From the entries below, retype only the lines from the one with "inset_end(rear, 1, .012, .06, BLACK)" through the one with "-.024, .024, GREY)", exactly as written.

*** RECORDED INFORMATION ***

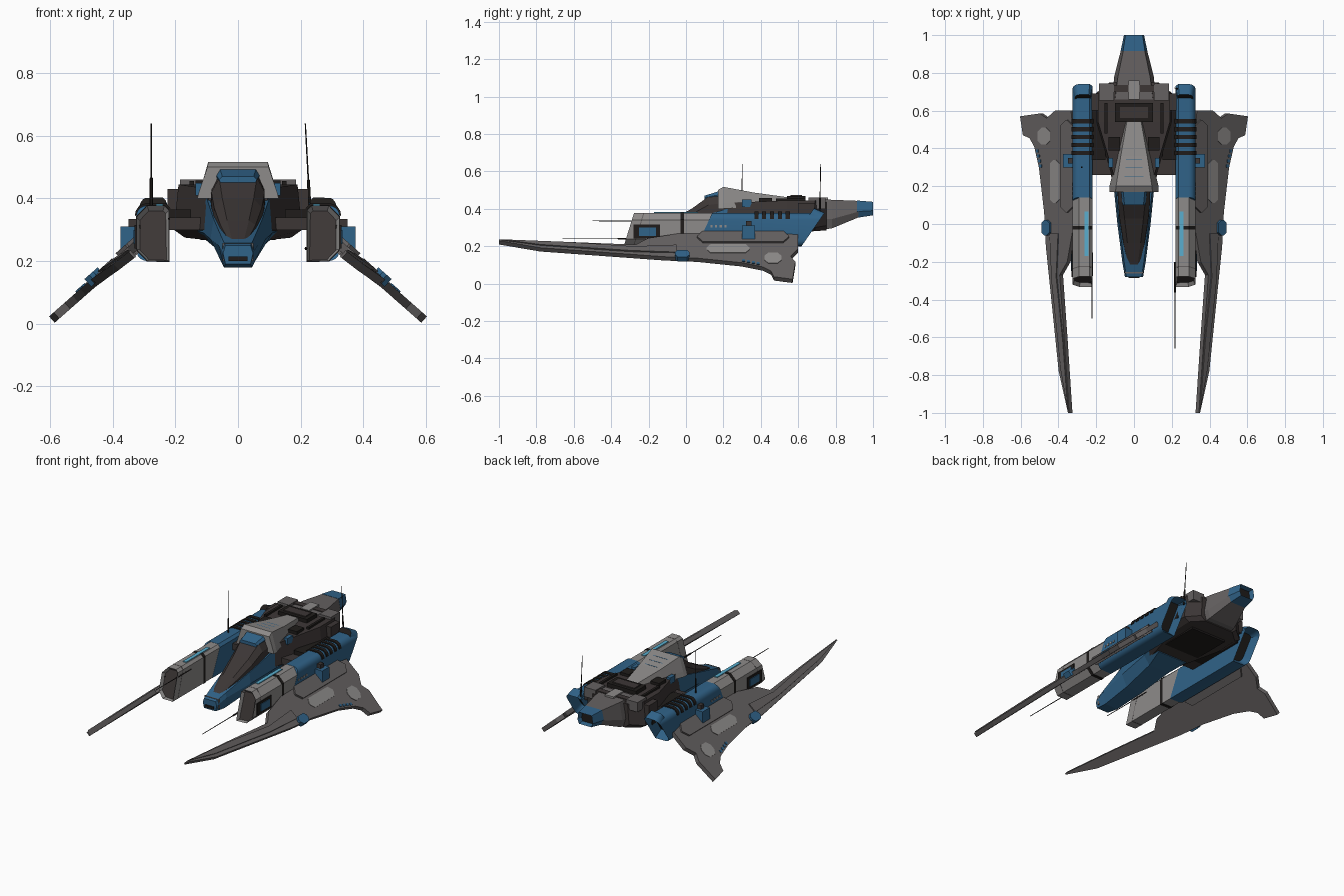
import bpy, bmesh, math
from mathutils import Vector

if "Cube" in bpy.data.objects:
    bpy.data.objects.remove(bpy.data.objects["Cube"])


def material(name, r, g, b):
    m = bpy.data.materials.new(name)
    m.use_nodes = True
    m.diffuse_color = (r, g, b, 1)
    bsdf = next(n for n in m.node_tree.nodes if n.type == 'BSDF_PRINCIPLED')
    bsdf.inputs["Base Color"].default_value = (r, g, b, 1)
    return m


BLUE = material("hull blue", .03, .125, .25)
LIGHT = material("light grey", .27, .26, .255)
GREY = material("wing grey", .13, .12, .12)
DARK = material("dark brown grey", .045, .037, .036)
BLACK = material("black", .014, .012, .011)
CYAN = material("glow cyan", .1, .42, .62)


def build(name, verts, faces, mat):
    bm = bmesh.new()
    vs = [bm.verts.new(v) for v in verts]
    for f in faces:
        bm.faces.new([vs[i] for i in f])
    bmesh.ops.recalc_face_normals(bm, faces=bm.faces)
    me = bpy.data.meshes.new(name)
    bm.to_mesh(me)
    bm.free()
    me.materials.append(mat)
    ob = bpy.data.objects.new(name, me)
    bpy.context.collection.objects.link(ob)
    return ob


def loft(name, rings, mat):
    """Skin closed rings of 3D points and cap both ends."""
    n, k = len(rings[0]), len(rings)
    faces = [[a * n + i, a * n + (i + 1) % n, (a + 1) * n + (i + 1) % n, (a + 1) * n + i]
             for a in range(k - 1) for i in range(n)]
    faces += [list(range(n)), list(range((k - 1) * n, k * n))]
    return build(name, [p for r in rings for p in r], faces, mat)


def body_ring(y, wb, wm, wt, zb, zm, zt):
    """Six-sided hull section, symmetric in x."""
    half = [(wb, zb), (wm, zm), (wt, zt)]
    return [(x, y, z) for x, z in half] + [(-x, y, z) for x, z in reversed(half)]


def hull(name, stations, mat):
    return loft(name, [body_ring(*s) for s in stations], mat)


def box(name, x, y, z, mat):
    return loft(name, [[(x[0], v, z[0]), (x[1], v, z[0]), (x[1], v, z[1]), (x[0], v, z[1])] for v in y], mat)


def inset_end(ob, direction, thickness, depth, mat):
    """Recess the end cap that faces along +y or -y."""
    ob.data.materials.append(mat)
    bm = bmesh.new()
    bm.from_mesh(ob.data)
    bm.faces.ensure_lookup_table()
    cap = max(bm.faces, key=lambda f: f.normal.y * direction)
    bmesh.ops.inset_region(bm, faces=[cap], thickness=thickness, depth=-depth)
    cap.material_index = 1
    bm.to_mesh(ob.data)
    bm.free()


def rod(name, a, b, r, mat):
    a, b = Vector(a), Vector(b)
    q = (b - a).to_track_quat('Z', 'Y')
    rings = [[p + q @ Vector((rr * math.cos(t * math.pi / 3), rr * math.sin(t * math.pi / 3), 0))
              for t in range(6)] for p, rr in ((a, r), (a.lerp(b, .35), r), (a.lerp(b, .36), r * .5), (b, r * .4))]
    return loft(name, rings, mat)


# Fuselage: blue nose, canopy, dark rear body, boom and tail
hull("nose", [(-.28, .04, .048, .04, .19, .225, .25), (-.2, .045, .062, .052, .18, .25, .275),
              (.0, .055, .088, .078, .2, .27, .335), (.22, .07, .11, .1, .24, .29, .4),
              (.34, .1, .14, .12, .265, .3, .4)], BLUE)
hull("canopy", [(-.215, .03, .03, .02, .25, .266, .27), (-.1, .06, .056, .035, .28, .315, .33),
                (.03, .078, .076, .05, .33, .37, .4), (.12, .085, .085, .06, .36, .42, .465),
                (.2, .088, .085, .06, .38, .43, .485)], DARK)
box("nose_seam", (-.05, .05), (-.262, -.252), (.2, .258), GREY)
box("nose_sensor", (-.03, .03), (-.287, -.27), (.2, .215), BLACK)
hull("rear_body", [(.2, .08, .105, .09, .265, .3, .43), (.54, .17, .205, .19, .275, .3, .445),
                   (.69, .17, .205, .19, .28, .3, .445), (.75, .1, .13, .12, .285, .31, .435)], DARK)
hull("tail_boom", [(.66, .1, .115, .1, .28, .34, .452), (.78, .09, .105, .085, .295, .345, .448),
                   (.925, .05, .068, .055, .355, .385, .442)], GREY)
tail = hull("tail_tip", [(.915, .052, .071, .058, .352, .385, .444), (1, .042, .053, .045, .365, .39, .437)], BLUE)
inset_end(tail, 1, .008, .03, BLACK)
box("boom_collar", (-.125, .125), (.7, .735), (.3, .455), DARK)
box("belly_panel", (-.12, .12), (.42, .66), (.268, .28), BLACK)

# Spine behind the canopy with visor and blue vents
hull("spine", [(.17, .13, .125, .098, .4, .42, .5), (.2, .13, .12, .095, .4, .43, .517),
               (.36, .09, .085, .07, .41, .44, .487), (.54, .05, .045, .038, .42, .44, .462)], LIGHT)
hull("visor", [(.1, .055, .06, .05, .45, .46, .47), (.18, .065, .07, .058, .44, .475, .495)], BLUE)
for i in range(5):
    y = .235 + i * .045
    z = .513 - (y - .2) * .187
    w = .05 - i * .004
    box("spine_vent", (-w, w), (y, y + .02), (z - .012, z + .001), BLUE)
box("rear_hatch", (-.1, .1), (.54, .64), (.43, .468), BLACK)
box("rear_hatch_lid", (-.075, .075), (.56, .62), (.46, .474), DARK)
box("boom_vent", (-.03, .03), (.66, .76), (.44, .46), LIGHT)


def pod_ring(s, y, slope=0, grow=1, segs=1, top_only=False):
    """Engine pod section with rounded outer corners; the plane leans by slope."""
    pts = [(.22, .2)]
    for cx, cz, a0 in ((.29, .238, -90), (.29, .34, 0)):
        for i in range(segs + 1):
            a = math.radians(a0 + 90 * i / segs)
            pts.append((cx + .035 * math.cos(a), cz + .037 * math.sin(a)))
    pts += [(.235, .377), (.22, .362)]
    pts = [(.272 + (x - .272) * grow, .29 + (z - .29) * grow) for x, z in pts]
    if top_only:
        pts = [p for p in pts if p[1] > .29]
    return [(s * x, y + slope * (z - .29), z) for x, z in pts]


WN = Vector((.66, 0, .75))


def wing_point(s, x, y, h):
    z = .018 + .88 * (.59 - x) - max(0, -.3 - y) * .025
    p = Vector((x, y, z)) + WN * h
    return (s * p.x, p.y, p.z)


def wing_plate(name, s, outline, h0, h1, mat):
    return loft(name, [[wing_point(s, x, y, h) for x, y in outline] for h in (h0, h1)], mat)


def rect(x0, x1, y0, y1, c=.01):
    return [(x0 + c, y0), (x1 - c, y0), (x1, y0 + c), (x1, y1 - c),
            (x1 - c, y1), (x0 + c, y1), (x0, y1 - c), (x0, y0 + c)]


WING = [(.335, -1), (.341, -1), (.39, -.78), (.458, -.12), (.467, .06), (.495, .3), (.52, .41),
        (.545, .455), (.58, .47), (.595, .57), (.49, .585), (.455, .56), (.41, .6), (.325, .6),
        (.31, .45), (.31, 0), (.345, -.2), (.385, -.27), (.36, -.62)]
RIDGE = [(.338, -.99), (.375, -.78), (.425, -.3), (.435, -.05), (.39, -.05), (.4, -.28), (.365, -.62)]

for s, side in ((1, "left_"), (-1, "right_")):
    def mbox(name, x, y, z, mat):
        return box(side + name, (s * x[0], s * x[1]), y, z, mat)

    # Engine pod
    front = loft(side + "pod_front", [pod_ring(s, -.305, .31), pod_ring(s, .1, .46)], LIGHT)
    inset_end(front, -1, .012, .02, DARK)
    rear = loft(side + "pod_rear", [pod_ring(s, .1, .46, 1.01, 5), pod_ring(s, .68, .69, 1.01, 5)], BLUE)
    inset_end(rear, 1, .012, .06, BLACK)
    bpy.ops.object.select_all(action='DESELECT')
    rear.select_set(True)
    bpy.context.view_layer.objects.active = rear
    bpy.ops.object.shade_smooth_by_angle(angle=math.radians(35))
    loft(side + "pod_band", [pod_ring(s, -.03, 0, 1.03), pod_ring(s, -.01, 0, 1.03)], BLACK)
    loft(side + "pod_seam", [pod_ring(s, -.255, .31, 1.01), pod_ring(s, -.25, .31, 1.01)], GREY)
    for i in range(5):
        y = .365 + i * .042
        loft(side + "pod_rib", [pod_ring(s, y + d, 0, 1.09, 4, True) for d in (0, .022)], BLACK)
    mbox("glow_strip", (.24, .262), (-.17, .065), (.37, .382), CYAN)
    mbox("pod_window_frame", (.31, .33), (-.28, -.14), (.24, .315), BLACK)
    mbox("pod_window", (.32, .334), (-.25, -.16), (.255, .3), BLUE)
    for i in range(4):
        mbox("pod_port", (.32, .329), (.13 + i * .025, .142 + i * .025), (.3, .312), LIGHT)
    mbox("pod_bracket", (.3, .375), (.3, .37), (.235, .31), BLUE)
    mbox("pod_bracket_cap", (.32, .35), (.32, .35), (.3, .335), DARK)

    # Links between hull and pod, with deck details
    mbox("pylon", (.15, .228), (.34, .66), (.3, .365), BLACK)
    mbox("pylon_front", (.12, .225), (.26, .36), (.3, .34), DARK)
    mbox("shoulder_block", (.165, .225), (.6, .69), (.35, .43), DARK)
    mbox("deck_block", (.105, .185), (.655, .745), (.4, .46), GREY)
    mbox("deck_module", (.075, .135), (.39, .46), (.42, .458), BLACK)
    mbox("deck_light", (.11, .135), (.3, .35), (.41, .45), BLUE)
    mbox("deck_rail", (.14, .155), (.48, .64), (.44, .456), BLACK)

    # Swept wing with raised ridge, panels and markers
    wing_plate(side + "wing", s, WING, -.014, .013, GREY)
    wing_plate(side + "wing_ridge", s, RIDGE, .01, .019, GREY)
    wing_plate(side + "wing_root", s, rect(.31, .375, .06, .55, .03), -.024, .024, GREY)
    wing_plate(side + "wing_panel_rear", s, rect(.435, .5, .42, .51, .02), .01, .016, LIGHT)
    wing_plate(side + "wing_panel_front", s, rect(.385, .435, .11, .34, .02), .01, .016, LIGHT)
    wing_plate(side + "wing_marker", s, rect(.43, .472, -.06, .02, .015), -.005, .028, BLUE)
    for i in range(4):
        y = .3 + i * .026
        x = .478 + i * .006
        wing_plate(side + "wing_stud", s, rect(x, x + .012, y, y + .016, .002), .01, .018, BLUE)

# Antennas and forward probes
for name, a, b in (("right_antenna", (-.277, .3, .37), (-.277, .3, .64)),
                   ("left_antenna", (.23, .715, .36), (.215, .72, .64)),
                   ("right_probe", (-.222, -.15, .335), (-.222, -.5, .335)),
                   ("left_probe", (.217, -.2, .24), (.217, -.66, .24))):
    rod(name, a, b, .005, BLACK)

*** End of RECORDED INFORMATION ***

TASK RESPONSE:
    inset_end(rear, 1, .012, .06, BLACK)
    bpy.ops.object.select_all(action='DESELECT')
    rear.select_set(True)
    bpy.context.view_layer.objects.active = rear
    bpy.ops.object.shade_smooth_by_angle(angle=math.radians(35))
    loft(side + "pod_band", [pod_ring(s, -.03, 0, 1.03), pod_ring(s, -.01, 0, 1.03)], BLACK)
    loft(side + "pod_seam", [pod_ring(s, -.255, .31, 1.01), pod_ring(s, -.25, .31, 1.01)], GREY)
    for i in range(5):
        y = .365 + i * .042
        loft(side + "pod_rib", [pod_ring(s, y + d, 0, 1.09, 4, True) for d in (0, .022)], BLACK)
    mbox("glow_strip", (.24, .262), (-.17, .065), (.37, .382), CYAN)
    mbox("pod_window_frame", (.31, .33), (-.28, -.14), (.24, .315), BLACK)
    mbox("pod_window", (.32, .334), (-.25, -.16), (.255, .3), BLUE)
    for i in range(4):
        mbox("pod_port", (.32, .329), (.13 + i * .025, .142 + i * .025), (.3, .312), LIGHT)
    mbox("pod_bracket", (.3, .375), (.3, .37), (.235, .31), BLUE)
    mbox("pod_bracket_cap", (.32, .35), (.32, .35), (.3, .335), DARK)

    # Links between hull and pod, with deck details
    mbox("pylon", (.15, .228), (.34, .66), (.3, .365), BLACK)
    mbox("pylon_front", (.12, .225), (.26, .36), (.3, .34), DARK)
    mbox("shoulder_block", (.165, .225), (.6, .69), (.35, .43), DARK)
    mbox("deck_block", (.105, .185), (.655, .745), (.4, .46), GREY)
    mbox("deck_module", (.075, .135), (.39, .46), (.42, .458), BLACK)
    mbox("deck_light", (.11, .135), (.3, .35), (.41, .45), BLUE)
    mbox("deck_rail", (.14, .155), (.48, .64), (.44, .456), BLACK)

    # Swept wing with raised ridge, panels and markers
    wing_plate(side + "wing", s, WING, -.014, .013, GREY)
    wing_plate(side + "wing_ridge", s, RIDGE, .01, .019, GREY)
    wing_plate(side + "wing_root", s, rect(.31, .375, .06, .55, .03), -.024, .024, GREY)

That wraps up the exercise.